» TASK DESCRIPTION
Every line of the entries below from the one containing "bpy.context.view_layer.objects.active = obj" to the one containing "return [(cx +", both ends included, must be written out exactly. No other line belongs in the answer.

Stored data:
--- START ---
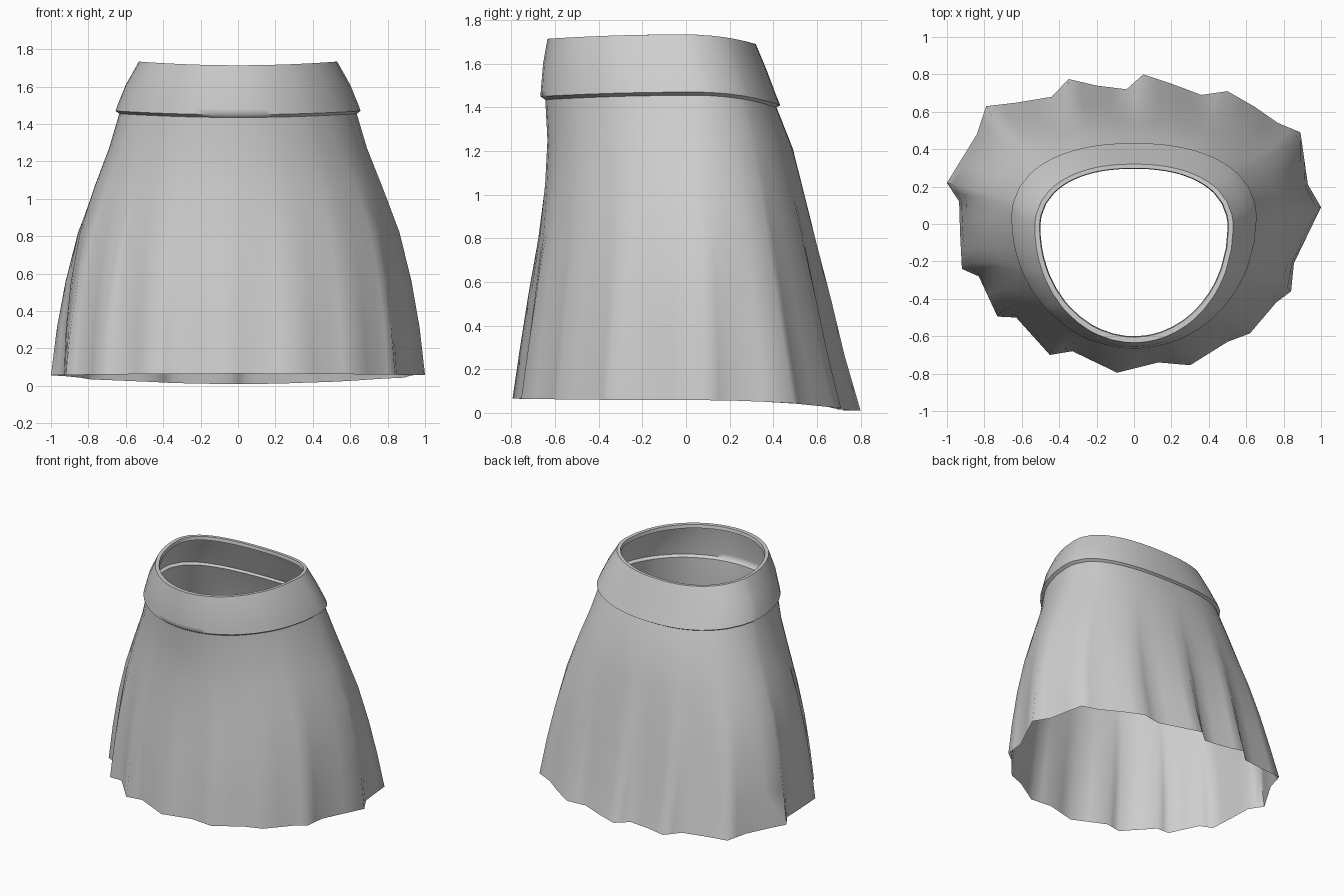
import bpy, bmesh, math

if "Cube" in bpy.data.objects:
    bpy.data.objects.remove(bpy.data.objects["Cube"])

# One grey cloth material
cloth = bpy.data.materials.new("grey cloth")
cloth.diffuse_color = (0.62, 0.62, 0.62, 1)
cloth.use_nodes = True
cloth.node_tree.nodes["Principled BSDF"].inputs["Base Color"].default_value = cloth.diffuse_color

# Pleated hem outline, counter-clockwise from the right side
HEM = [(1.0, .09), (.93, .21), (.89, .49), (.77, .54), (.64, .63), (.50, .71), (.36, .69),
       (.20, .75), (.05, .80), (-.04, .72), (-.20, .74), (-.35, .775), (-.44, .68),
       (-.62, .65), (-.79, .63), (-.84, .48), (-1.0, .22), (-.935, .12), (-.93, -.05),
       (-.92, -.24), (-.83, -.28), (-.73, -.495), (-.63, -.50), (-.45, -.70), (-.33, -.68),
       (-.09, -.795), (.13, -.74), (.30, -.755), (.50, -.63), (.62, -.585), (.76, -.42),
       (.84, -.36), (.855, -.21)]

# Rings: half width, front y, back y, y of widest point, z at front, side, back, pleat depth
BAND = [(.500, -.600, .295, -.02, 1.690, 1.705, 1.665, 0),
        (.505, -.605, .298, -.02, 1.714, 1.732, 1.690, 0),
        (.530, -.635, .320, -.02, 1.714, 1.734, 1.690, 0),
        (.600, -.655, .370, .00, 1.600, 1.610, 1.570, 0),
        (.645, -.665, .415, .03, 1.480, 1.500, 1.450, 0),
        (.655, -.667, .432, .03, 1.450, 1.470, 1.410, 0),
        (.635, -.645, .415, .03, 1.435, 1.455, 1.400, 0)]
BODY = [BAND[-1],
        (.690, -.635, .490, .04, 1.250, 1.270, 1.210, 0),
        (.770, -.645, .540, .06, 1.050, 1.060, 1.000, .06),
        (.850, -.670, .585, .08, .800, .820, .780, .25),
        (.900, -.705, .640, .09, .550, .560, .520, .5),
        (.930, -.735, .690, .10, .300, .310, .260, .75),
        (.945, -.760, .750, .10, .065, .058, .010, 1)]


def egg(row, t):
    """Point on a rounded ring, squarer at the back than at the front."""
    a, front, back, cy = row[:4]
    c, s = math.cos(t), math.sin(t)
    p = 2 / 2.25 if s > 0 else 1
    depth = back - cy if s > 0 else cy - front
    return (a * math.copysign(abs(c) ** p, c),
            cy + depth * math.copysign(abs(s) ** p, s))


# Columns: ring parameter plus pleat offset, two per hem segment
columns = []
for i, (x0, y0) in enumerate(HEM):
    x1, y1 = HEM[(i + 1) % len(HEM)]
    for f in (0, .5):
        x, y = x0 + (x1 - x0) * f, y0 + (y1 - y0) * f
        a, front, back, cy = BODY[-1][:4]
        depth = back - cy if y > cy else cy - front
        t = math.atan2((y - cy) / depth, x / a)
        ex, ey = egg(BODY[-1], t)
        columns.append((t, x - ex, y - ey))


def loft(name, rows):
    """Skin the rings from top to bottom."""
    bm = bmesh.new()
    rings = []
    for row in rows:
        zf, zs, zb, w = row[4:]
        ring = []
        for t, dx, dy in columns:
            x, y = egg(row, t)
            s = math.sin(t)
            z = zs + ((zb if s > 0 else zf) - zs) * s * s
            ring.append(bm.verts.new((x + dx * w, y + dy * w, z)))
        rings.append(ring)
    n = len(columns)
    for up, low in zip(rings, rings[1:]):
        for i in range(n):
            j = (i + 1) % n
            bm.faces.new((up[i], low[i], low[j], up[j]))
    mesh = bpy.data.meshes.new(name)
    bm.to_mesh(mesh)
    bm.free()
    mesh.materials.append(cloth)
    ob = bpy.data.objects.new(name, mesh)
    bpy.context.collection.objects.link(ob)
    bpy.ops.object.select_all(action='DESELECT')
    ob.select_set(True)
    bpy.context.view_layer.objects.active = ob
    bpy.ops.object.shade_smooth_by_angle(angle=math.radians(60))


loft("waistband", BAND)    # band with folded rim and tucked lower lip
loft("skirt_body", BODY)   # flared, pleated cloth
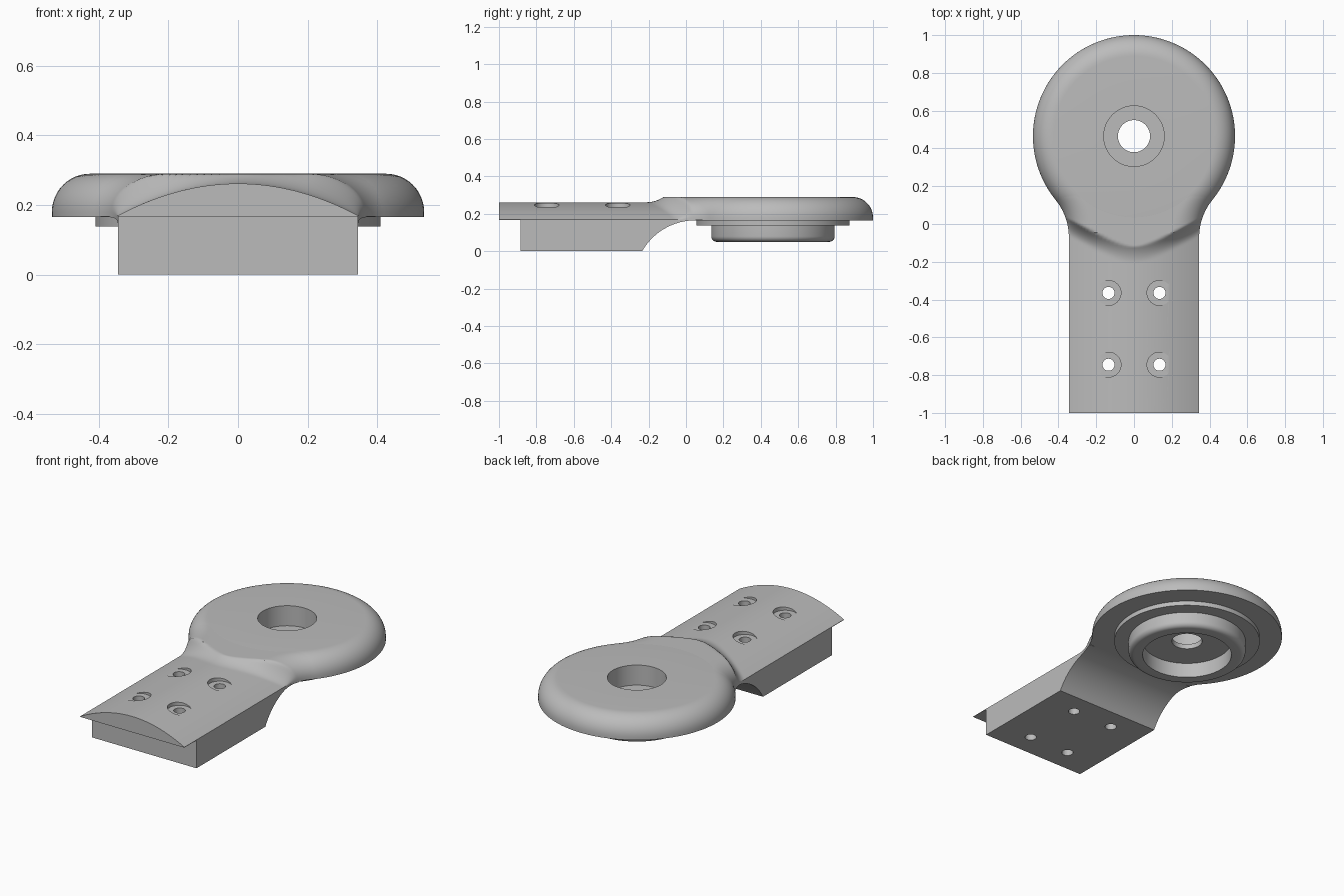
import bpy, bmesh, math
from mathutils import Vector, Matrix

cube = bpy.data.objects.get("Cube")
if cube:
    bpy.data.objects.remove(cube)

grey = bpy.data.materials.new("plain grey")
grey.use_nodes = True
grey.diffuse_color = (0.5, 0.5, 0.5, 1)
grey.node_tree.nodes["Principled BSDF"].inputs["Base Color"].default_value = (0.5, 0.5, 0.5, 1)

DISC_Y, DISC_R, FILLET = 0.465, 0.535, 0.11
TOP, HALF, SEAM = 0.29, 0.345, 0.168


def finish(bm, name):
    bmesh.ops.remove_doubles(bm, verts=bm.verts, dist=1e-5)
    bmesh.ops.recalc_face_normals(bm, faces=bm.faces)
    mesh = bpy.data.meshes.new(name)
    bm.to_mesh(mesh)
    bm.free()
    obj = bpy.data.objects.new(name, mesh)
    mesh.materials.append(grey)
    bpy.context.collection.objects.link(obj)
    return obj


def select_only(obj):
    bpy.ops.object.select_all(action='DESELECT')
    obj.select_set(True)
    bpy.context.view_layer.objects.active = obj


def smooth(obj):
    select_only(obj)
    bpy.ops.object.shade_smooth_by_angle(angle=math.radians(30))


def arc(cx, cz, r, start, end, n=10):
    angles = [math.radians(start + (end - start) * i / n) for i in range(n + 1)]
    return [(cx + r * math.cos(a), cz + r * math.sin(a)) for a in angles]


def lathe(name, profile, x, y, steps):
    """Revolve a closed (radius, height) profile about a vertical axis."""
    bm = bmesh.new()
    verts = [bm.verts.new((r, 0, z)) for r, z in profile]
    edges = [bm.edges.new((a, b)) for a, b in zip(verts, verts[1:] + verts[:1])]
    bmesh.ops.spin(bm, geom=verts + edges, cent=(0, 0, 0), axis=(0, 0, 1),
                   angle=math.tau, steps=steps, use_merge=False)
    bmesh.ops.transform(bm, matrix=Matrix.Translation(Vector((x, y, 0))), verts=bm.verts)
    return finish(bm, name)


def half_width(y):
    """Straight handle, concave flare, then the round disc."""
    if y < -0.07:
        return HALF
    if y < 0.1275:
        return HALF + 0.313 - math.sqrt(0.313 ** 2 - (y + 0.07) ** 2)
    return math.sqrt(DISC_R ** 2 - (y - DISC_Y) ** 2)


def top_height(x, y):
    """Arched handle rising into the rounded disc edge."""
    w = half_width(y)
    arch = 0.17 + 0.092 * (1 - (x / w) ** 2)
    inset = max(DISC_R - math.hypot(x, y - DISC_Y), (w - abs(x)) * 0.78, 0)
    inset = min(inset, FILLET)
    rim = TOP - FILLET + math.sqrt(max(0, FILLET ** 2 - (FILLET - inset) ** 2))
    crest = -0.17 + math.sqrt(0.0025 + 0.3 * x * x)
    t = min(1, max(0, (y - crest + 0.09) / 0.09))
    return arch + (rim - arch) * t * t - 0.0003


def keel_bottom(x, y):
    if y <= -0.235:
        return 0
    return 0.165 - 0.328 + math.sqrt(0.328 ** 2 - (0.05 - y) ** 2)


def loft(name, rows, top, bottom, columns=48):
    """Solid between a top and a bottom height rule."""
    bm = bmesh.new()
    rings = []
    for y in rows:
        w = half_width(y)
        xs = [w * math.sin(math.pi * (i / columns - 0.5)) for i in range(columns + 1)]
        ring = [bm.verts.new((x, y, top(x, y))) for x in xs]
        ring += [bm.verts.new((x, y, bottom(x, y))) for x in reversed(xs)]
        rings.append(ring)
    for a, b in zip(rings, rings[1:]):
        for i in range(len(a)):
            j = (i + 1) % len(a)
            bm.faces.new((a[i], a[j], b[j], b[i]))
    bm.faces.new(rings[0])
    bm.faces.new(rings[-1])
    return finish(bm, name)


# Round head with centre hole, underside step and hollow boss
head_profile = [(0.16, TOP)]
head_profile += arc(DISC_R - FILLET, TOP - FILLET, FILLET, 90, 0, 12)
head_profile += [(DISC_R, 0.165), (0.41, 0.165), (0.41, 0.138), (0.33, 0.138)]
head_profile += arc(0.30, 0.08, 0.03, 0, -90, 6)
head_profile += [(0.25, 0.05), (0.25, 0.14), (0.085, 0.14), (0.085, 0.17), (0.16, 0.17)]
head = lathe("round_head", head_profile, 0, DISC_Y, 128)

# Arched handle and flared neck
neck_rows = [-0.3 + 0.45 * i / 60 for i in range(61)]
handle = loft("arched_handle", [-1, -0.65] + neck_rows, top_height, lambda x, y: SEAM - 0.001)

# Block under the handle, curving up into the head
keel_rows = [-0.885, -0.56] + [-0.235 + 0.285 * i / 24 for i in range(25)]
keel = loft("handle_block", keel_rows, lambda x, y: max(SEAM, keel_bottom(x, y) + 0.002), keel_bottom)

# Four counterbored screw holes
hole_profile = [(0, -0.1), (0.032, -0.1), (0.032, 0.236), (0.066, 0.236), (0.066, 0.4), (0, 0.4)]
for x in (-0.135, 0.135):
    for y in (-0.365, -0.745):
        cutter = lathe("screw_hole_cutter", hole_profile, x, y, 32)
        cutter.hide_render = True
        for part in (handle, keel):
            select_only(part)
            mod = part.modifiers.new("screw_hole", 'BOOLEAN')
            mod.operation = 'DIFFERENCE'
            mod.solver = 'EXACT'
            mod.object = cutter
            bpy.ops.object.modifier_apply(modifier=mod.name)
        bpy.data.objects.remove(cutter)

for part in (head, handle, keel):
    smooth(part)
--- END ---
» TASK OUTPUT
    bpy.context.view_layer.objects.active = obj


def smooth(obj):
    select_only(obj)
    bpy.ops.object.shade_smooth_by_angle(angle=math.radians(30))


def arc(cx, cz, r, start, end, n=10):
    angles = [math.radians(start + (end - start) * i / n) for i in range(n + 1)]
    return [(cx + r * math.cos(a), cz + r * math.sin(a)) for a in angles]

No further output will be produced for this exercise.